_What is being asked_. Once you have located the line containing "left = right" in the material below, return it exactly along with each line after it through the line containing "# Scattered wall stones".

(Dataset entries Opens)

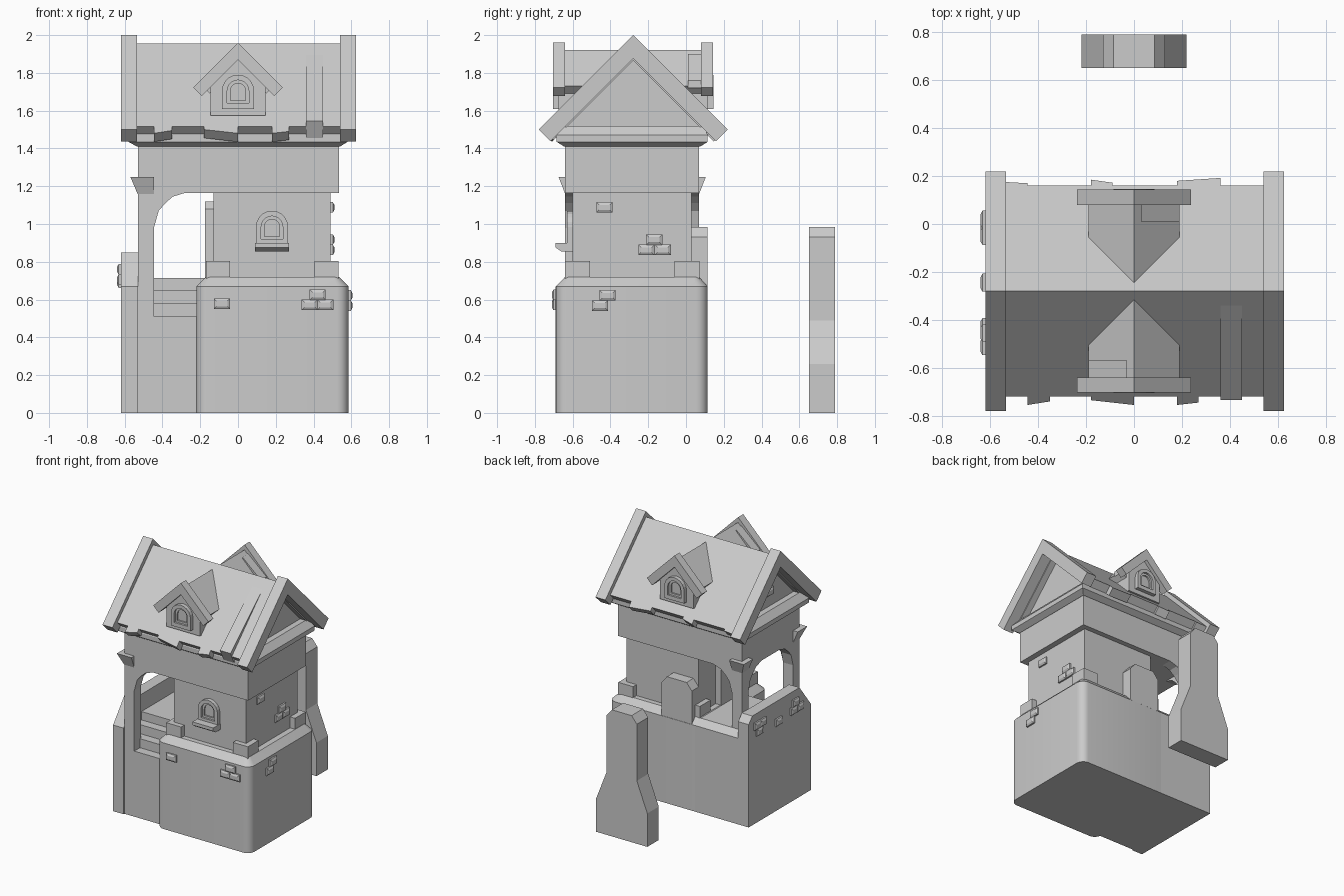
import bpy, bmesh, math

if "Cube" in bpy.data.objects:
    bpy.data.objects.remove(bpy.data.objects["Cube"], do_unlink=True)

stone = bpy.data.materials.new("stone_grey")
stone.use_nodes = True
GREY = (0.6, 0.6, 0.6, 1)
stone.diffuse_color = GREY
stone.node_tree.nodes["Principled BSDF"].inputs["Base Color"].default_value = GREY

MID = -0.28  # ridge line in y


def loft(name, rings, smooth=False):
    """Skin a list of equal-length point rings and cap both ends."""
    bm = bmesh.new()
    loops = [[bm.verts.new(p) for p in ring] for ring in rings]
    for a, b in zip(loops, loops[1:]):
        for i in range(len(a)):
            j = (i + 1) % len(a)
            bm.faces.new((a[i], a[j], b[j], b[i]))
    bm.faces.new(loops[0])
    bm.faces.new(loops[-1])
    bmesh.ops.recalc_face_normals(bm, faces=bm.faces)
    mesh = bpy.data.meshes.new(name)
    bm.to_mesh(mesh)
    bm.free()
    mesh.materials.append(stone)
    obj = bpy.data.objects.new(name, mesh)
    bpy.context.collection.objects.link(obj)
    if smooth:
        bpy.ops.object.select_all(action='DESELECT')
        obj.select_set(True)
        bpy.context.view_layer.objects.active = obj
        bpy.ops.object.shade_smooth_by_angle(angle=math.radians(35))
    return obj


def along_x(name, profile, x0, x1):
    return loft(name, [[(x, y, z) for y, z in profile] for x in (x0, x1)])


def along_y(name, profile, y0, y1):
    return loft(name, [[(x, y, z) for x, z in profile] for y in (y0, y1)])


def rect(x0, x1, y0, y1, z):
    return [(x0, y0, z), (x1, y0, z), (x1, y1, z), (x0, y1, z)]


def box(name, x0, x1, y0, y1, z0, z1):
    return loft(name, [rect(x0, x1, y0, y1, z) for z in (z0, z1)])


def round_rect(x0, x1, y0, y1, z, r, n=6):
    pts = []
    for k, (cx, cy) in enumerate([(x1 - r, y1 - r), (x0 + r, y1 - r),
                                  (x0 + r, y0 + r), (x1 - r, y0 + r)]):
        for i in range(n + 1):
            a = math.pi / 2 * (k + i / n)
            pts.append((cx + r * math.cos(a), cy + r * math.sin(a), z))
    return pts


def arch(cx, r, z0, spring, n=10):
    pts = [(cx - r, z0), (cx + r, z0)]
    return pts + [(cx + r * math.cos(math.pi * i / n),
                   spring + r * math.sin(math.pi * i / n)) for i in range(n + 1)]


def window(name, cx, z0, spring, wall, out):
    """Arched frame stepping in to a sunken pane; out is the facing direction in y."""
    steps = [(0.085, 0, 0), (0.085, 0, 0.03), (0.057, 0.03, 0.03),
             (0.057, 0.03, 0.015), (0.04, 0.045, 0.015), (0.04, 0.045, 0.003)]
    loft(name, [[(x, wall + out * d, z) for x, z in arch(cx, r, z0 + lift, spring)]
                for r, lift, d in steps])


def brick(axis, wall, out, a, z, w=0.085, h=0.055):
    """Bevelled stone on a wall; a is its centre along the wall."""
    rings = []
    for d, inset in ((-0.02, 0), (0.012, 0), (0.02, 0.014)):
        hw, hh, p = w / 2 - inset, h / 2 - inset, wall + out * d
        flat = [(a - hw, z - hh), (a + hw, z - hh), (a + hw, z + hh), (a - hw, z + hh)]
        rings.append([(p, u, v) if axis == 'x' else (u, p, v) for u, v in flat])
    loft("wall_stone", rings)


# Base: rounded main block, stair block and side wall
loft("main_base", [round_rect(-0.22, 0.585, -0.69, 0.115, 0, 0.06),
                   round_rect(-0.22, 0.585, -0.69, 0.115, 0.67, 0.06),
                   round_rect(-0.17, 0.535, -0.64, 0.07, 0.72, 0.03)], True)
along_x("stair_block", [(-0.64, 0), (-0.64, 0.51), (-0.57, 0.51), (-0.57, 0.58),
                        (-0.50, 0.58), (-0.50, 0.65), (-0.43, 0.65), (-0.43, 0.715),
                        (0.07, 0.715), (0.115, 0.67), (0.115, 0)], -0.55, -0.16)
along_x("side_wall", [(-0.65, 0), (-0.65, 0.67), (-0.51, 0.85), (0.07, 0.85),
                      (0.115, 0.8), (0.115, 0)], -0.62, -0.53)

# Two matching flared slabs: one set into the base, one standing behind
slab = [(-0.22, 0), (-0.22, 0.26), (-0.13, 0.49), (-0.13, 0.93), (-0.085, 0.985)]
slab += [(-x, z) for x, z in reversed(slab)]
along_y("standing_slab", slab, 0.65, 0.79)
along_y("back_slab", [p for p in slab if p[1] > 0.4], -0.025, 0.114)

# Tower, corner stones and side door
box("tower", -0.13, 0.49, -0.60, 0.03, 0.7, 1.17)
for x in (-0.17, 0.405):
    for y in (-0.64, -0.06):
        box("corner_stone", x, x + 0.128, y, y + 0.132, 0.7, 0.805)
along_x("side_door", [(-0.40, 0.7), (-0.40, 1.08), (-0.36, 1.12), (-0.22, 1.12),
                      (-0.18, 1.08), (-0.18, 0.7)], -0.175, -0.12)

# Overhanging upper storey and cornice
box("upper_storey", -0.53, 0.535, -0.64, 0.07, 1.165, 1.42)
loft("cornice", [rect(-0.535, 0.54, -0.645, 0.075, 1.41),
                 rect(-0.58, 0.58, -0.685, 0.115, 1.435),
                 rect(-0.58, 0.58, -0.685, 0.115, 1.47),
                 rect(-0.535, 0.535, -0.655, 0.095, 1.52)])

# Porch posts with curved braces and flared capitals, front and back
curve = [(0, 0.98), (0.025, 1.07), (0.06, 1.11), (0.1, 1.145), (0.175, 1.168), (0, 1.168)]
for s in (-1, 1):
    outer = MID - 0.005 + s * 0.355
    inner = outer - s * 0.08
    box("porch_post", -0.53, -0.445, outer, inner, 0.5, 1.17)
    along_y("front_brace", [(-0.445 + a, z) for a, z in curve], outer, inner)
    along_x("side_brace", [(inner - s * a, z) for a, z in curve], -0.53, -0.445)
    loft("post_capital", [rect(-0.532, -0.445, outer, inner, 1.16),
                          rect(-0.57, -0.445, outer + s * 0.035, inner, 1.25)])

# Gable infill and barge boards
along_x("gable", [(MID - 0.4, 1.48), (MID, 1.88), (MID + 0.4, 1.48)], -0.49, 0.49)
barge = [(0, 2.0), (0.5, 1.5), (0.438, 1.438), (0, 1.876)]
for x0, x1 in ((-0.62, -0.535), (0.54, 0.625)):
    for s in (-1, 1):
        along_x("barge_board", [(MID + s * d, z) for d, z in barge], x0, x1)


# Roof built from strips with uneven lower ends
def roof_strip(s, x0, x1, d0, d1, lift=0):
    rings = []
    for x, d in ((x0, d0), (x1, d1)):
        prof = [(0, 1.955), (0.06, 1.895), (d, 1.955 - d + lift),
                (d - 0.045, 1.91 - d), (0, 1.865)]
        rings.append([(x, MID + s * u, z) for u, z in prof])
    loft("roof_strip", rings)


E = 0.44
front = [(-0.445, E, E), (-0.35, 0.475, 0.46), (-0.18, E, E), (0, 0.455, 0.475),
         (0.18, E, E), (0.27, 0.475, 0.465), (0.36, E, E), (0.45, 0.455, 0.455, 0.045),
         (0.54, E, E)]
back = [(-0.445, 0.455, 0.45), (-0.18, E, E), (-0.09, 0.465, 0.452), (0.18, E, E),
        (0.36, 0.46, 0.472), (0.54, E, E)]
for s, strips in ((-1, front), (1, back)):
    left = -0.535
    for right, *rest in strips:
        roof_strip(s, left, right, *rest)
        left = right

# Dormers on both slopes
chevron = [(0, 1.92), (0.19, 1.73), (0.15, 1.69), (0, 1.84)]
trim = [(0, 1.96), (0.237, 1.723), (0.192, 1.678), (0, 1.87)]
for s in (-1, 1):
    def at(d):
        return MID + s * d
    for m in (-1, 1):
        along_y("dormer_roof", [(m * x, z) for x, z in chevron], at(0.02), at(0.37))
        along_y("dormer_trim", [(m * x, z) for x, z in trim], at(0.36), at(0.423))
    along_y("dormer_body", [(-0.145, 1.575), (0.145, 1.575), (0.145, 1.73),
                            (0, 1.875), (-0.145, 1.73)], at(0.1), at(0.395))
    along_y("dormer_tile", [(s * x, z) for x, z in
                            ((0.03, 1.9), (0.19, 1.76), (0.19, 1.72), (0.03, 1.87))],
            at(0.29), at(0.36))
    window("dormer_window", 0, 1.61, 1.705, at(0.395), s)

# Front window and sill
window("front_window", 0.18, 0.89, 0.985, -0.60, -1)
along_x("window_sill", [(-0.59, 0.855), (-0.66, 0.855), (-0.69, 0.875),
                        (-0.69, 0.9), (-0.59, 0.9)], 0.09, 0.27)

# Scattered wall stones
for a, z in ((-0.085, 0.578), (0.422, 0.625), (0.38, 0.572), (0.462, 0.572)):
    brick('y', -0.69, -1, a, z)
for a, z in ((-0.415, 0.622), (-0.455, 0.568)):
    brick('x', 0.585, 1, a, z)
for a, z in ((-0.432, 1.088), (-0.168, 0.917), (-0.21, 0.863), (-0.123, 0.863)):
    brick('x', 0.49, 1, a, z)
for a, z in ((0.018, 0.76), (-0.05, 0.76), (-0.01, 0.705), (-0.245, 0.69),
             (-0.455, 0.76), (-0.51, 0.705), (-0.43, 0.705)):
    brick('x', -0.62, -1, a, z, 0.075)
for a, z in ((-0.28, 1.69), (-0.32, 1.635), (-0.235, 1.635)):
    brick('x', -0.49, -1, a, z)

(Dataset entries Closes)

_Output for this exercise_.
        left = right

# Dormers on both slopes
chevron = [(0, 1.92), (0.19, 1.73), (0.15, 1.69), (0, 1.84)]
trim = [(0, 1.96), (0.237, 1.723), (0.192, 1.678), (0, 1.87)]
for s in (-1, 1):
    def at(d):
        return MID + s * d
    for m in (-1, 1):
        along_y("dormer_roof", [(m * x, z) for x, z in chevron], at(0.02), at(0.37))
        along_y("dormer_trim", [(m * x, z) for x, z in trim], at(0.36), at(0.423))
    along_y("dormer_body", [(-0.145, 1.575), (0.145, 1.575), (0.145, 1.73),
                            (0, 1.875), (-0.145, 1.73)], at(0.1), at(0.395))
    along_y("dormer_tile", [(s * x, z) for x, z in
                            ((0.03, 1.9), (0.19, 1.76), (0.19, 1.72), (0.03, 1.87))],
            at(0.29), at(0.36))
    window("dormer_window", 0, 1.61, 1.705, at(0.395), s)

# Front window and sill
window("front_window", 0.18, 0.89, 0.985, -0.60, -1)
along_x("window_sill", [(-0.59, 0.855), (-0.66, 0.855), (-0.69, 0.875),
                        (-0.69, 0.9), (-0.59, 0.9)], 0.09, 0.27)

# Scattered wall stones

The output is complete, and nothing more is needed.